Dataset entries:
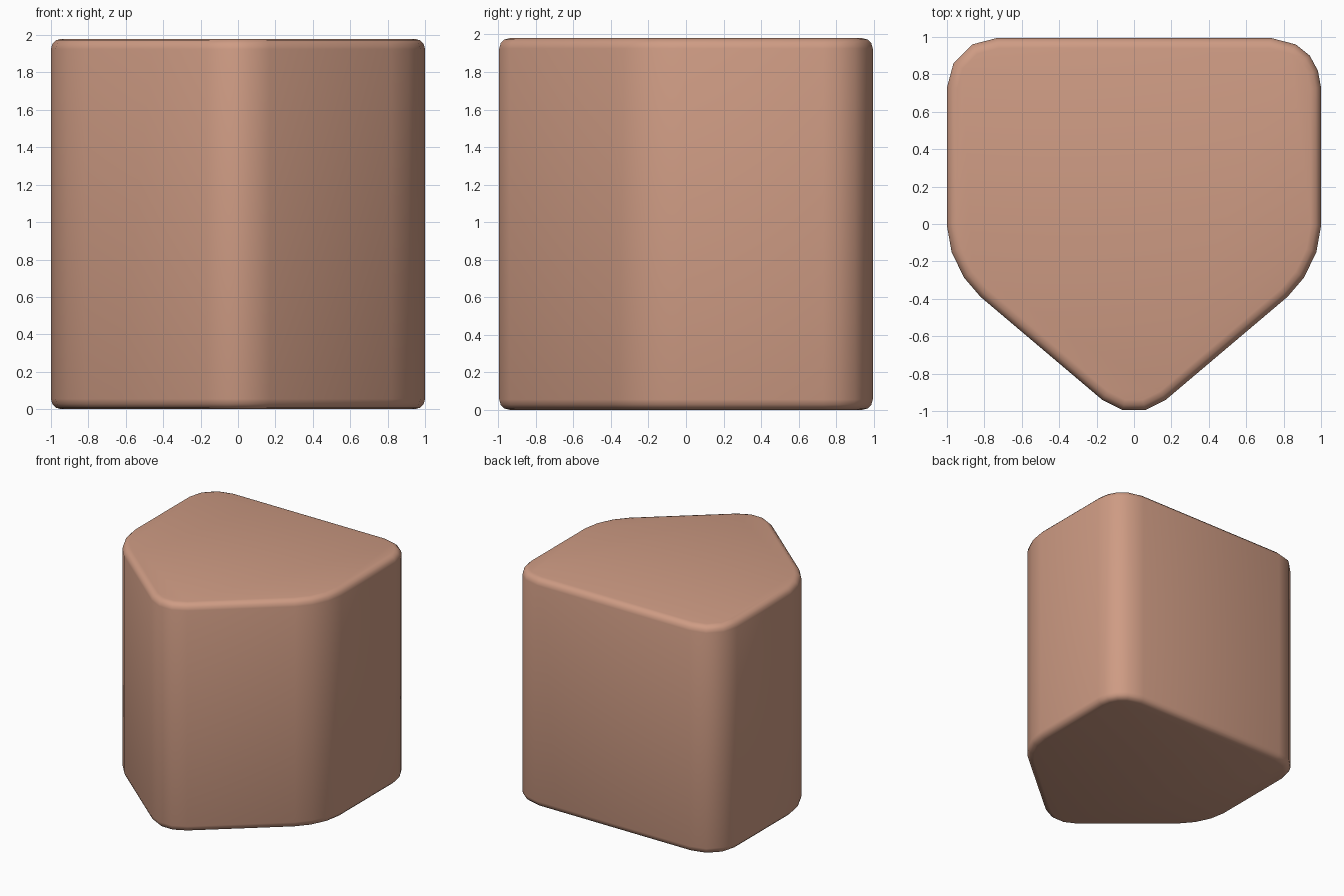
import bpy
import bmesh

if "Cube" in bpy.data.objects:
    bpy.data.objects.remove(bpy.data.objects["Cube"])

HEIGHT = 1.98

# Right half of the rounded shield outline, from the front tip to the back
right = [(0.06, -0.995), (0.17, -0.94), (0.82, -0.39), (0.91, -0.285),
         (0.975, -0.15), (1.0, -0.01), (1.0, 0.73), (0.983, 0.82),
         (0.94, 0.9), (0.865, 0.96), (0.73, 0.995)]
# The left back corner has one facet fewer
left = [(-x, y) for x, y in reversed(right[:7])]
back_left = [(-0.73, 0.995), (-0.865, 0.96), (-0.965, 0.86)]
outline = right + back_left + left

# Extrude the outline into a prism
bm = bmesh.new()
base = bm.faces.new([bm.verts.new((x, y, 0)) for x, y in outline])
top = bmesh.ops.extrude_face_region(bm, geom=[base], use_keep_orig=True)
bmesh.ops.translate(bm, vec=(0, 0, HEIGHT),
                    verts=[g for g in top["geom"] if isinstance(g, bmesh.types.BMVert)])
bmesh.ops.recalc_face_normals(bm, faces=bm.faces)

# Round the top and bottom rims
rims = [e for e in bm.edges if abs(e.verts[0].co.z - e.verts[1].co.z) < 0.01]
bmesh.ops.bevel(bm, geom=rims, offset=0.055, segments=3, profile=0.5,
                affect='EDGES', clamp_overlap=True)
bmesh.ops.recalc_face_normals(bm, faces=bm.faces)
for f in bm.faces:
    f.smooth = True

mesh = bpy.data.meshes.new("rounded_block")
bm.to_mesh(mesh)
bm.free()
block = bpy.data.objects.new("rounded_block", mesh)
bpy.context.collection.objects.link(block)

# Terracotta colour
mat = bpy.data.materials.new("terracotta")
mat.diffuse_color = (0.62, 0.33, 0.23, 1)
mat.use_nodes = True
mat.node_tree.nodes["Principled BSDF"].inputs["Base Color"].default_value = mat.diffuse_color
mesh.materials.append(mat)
--
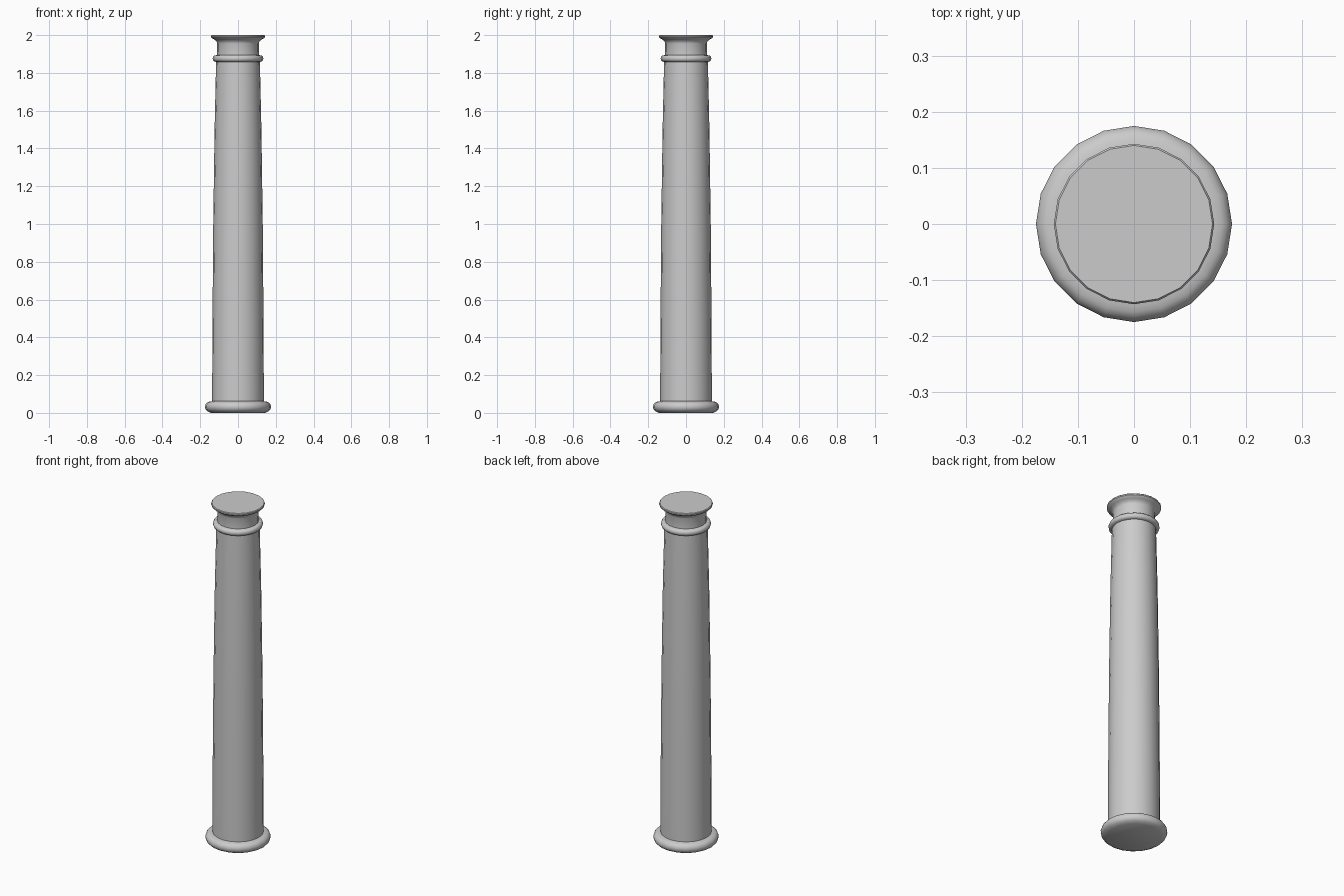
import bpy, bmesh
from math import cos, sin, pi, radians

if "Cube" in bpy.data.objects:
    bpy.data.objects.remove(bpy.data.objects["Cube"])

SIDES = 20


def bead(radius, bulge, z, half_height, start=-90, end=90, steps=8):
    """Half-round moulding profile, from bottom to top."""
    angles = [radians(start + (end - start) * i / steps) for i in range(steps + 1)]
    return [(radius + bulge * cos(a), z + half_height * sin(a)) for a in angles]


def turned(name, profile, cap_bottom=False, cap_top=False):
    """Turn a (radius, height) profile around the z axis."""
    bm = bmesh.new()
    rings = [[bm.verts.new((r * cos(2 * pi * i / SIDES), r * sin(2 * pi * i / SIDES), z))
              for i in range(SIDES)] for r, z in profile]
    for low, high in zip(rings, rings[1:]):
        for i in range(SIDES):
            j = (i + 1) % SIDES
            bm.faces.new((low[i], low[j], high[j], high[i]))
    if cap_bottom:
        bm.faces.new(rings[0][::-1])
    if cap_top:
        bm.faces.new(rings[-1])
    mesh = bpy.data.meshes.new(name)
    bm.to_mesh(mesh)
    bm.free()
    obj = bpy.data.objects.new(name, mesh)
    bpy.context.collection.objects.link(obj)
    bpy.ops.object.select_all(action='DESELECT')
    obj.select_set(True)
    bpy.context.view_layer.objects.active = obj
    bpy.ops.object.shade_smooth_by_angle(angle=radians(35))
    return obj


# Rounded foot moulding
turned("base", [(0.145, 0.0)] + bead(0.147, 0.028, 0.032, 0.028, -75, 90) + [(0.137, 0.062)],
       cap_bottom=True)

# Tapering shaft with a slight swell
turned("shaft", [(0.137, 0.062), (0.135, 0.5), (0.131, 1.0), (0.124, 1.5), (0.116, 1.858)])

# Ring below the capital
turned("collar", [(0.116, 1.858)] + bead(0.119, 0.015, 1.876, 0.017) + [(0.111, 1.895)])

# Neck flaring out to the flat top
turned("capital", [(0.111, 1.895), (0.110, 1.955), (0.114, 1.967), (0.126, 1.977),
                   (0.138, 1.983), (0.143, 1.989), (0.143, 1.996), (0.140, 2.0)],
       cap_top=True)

• **WHAT TO PRODUCE**
Each line of the entries holding the string "objects" should be found and copied.

• **ANSWER SPACE**
if "Cube" in bpy.data.objects:
    bpy.data.objects.remove(bpy.data.objects["Cube"])
block = bpy.data.objects.new("rounded_block", mesh)
bpy.context.collection.objects.link(block)
if "Cube" in bpy.data.objects:
    bpy.data.objects.remove(bpy.data.objects["Cube"])
    obj = bpy.data.objects.new(name, mesh)
    bpy.context.collection.objects.link(obj)
    bpy.context.view_layer.objects.active = obj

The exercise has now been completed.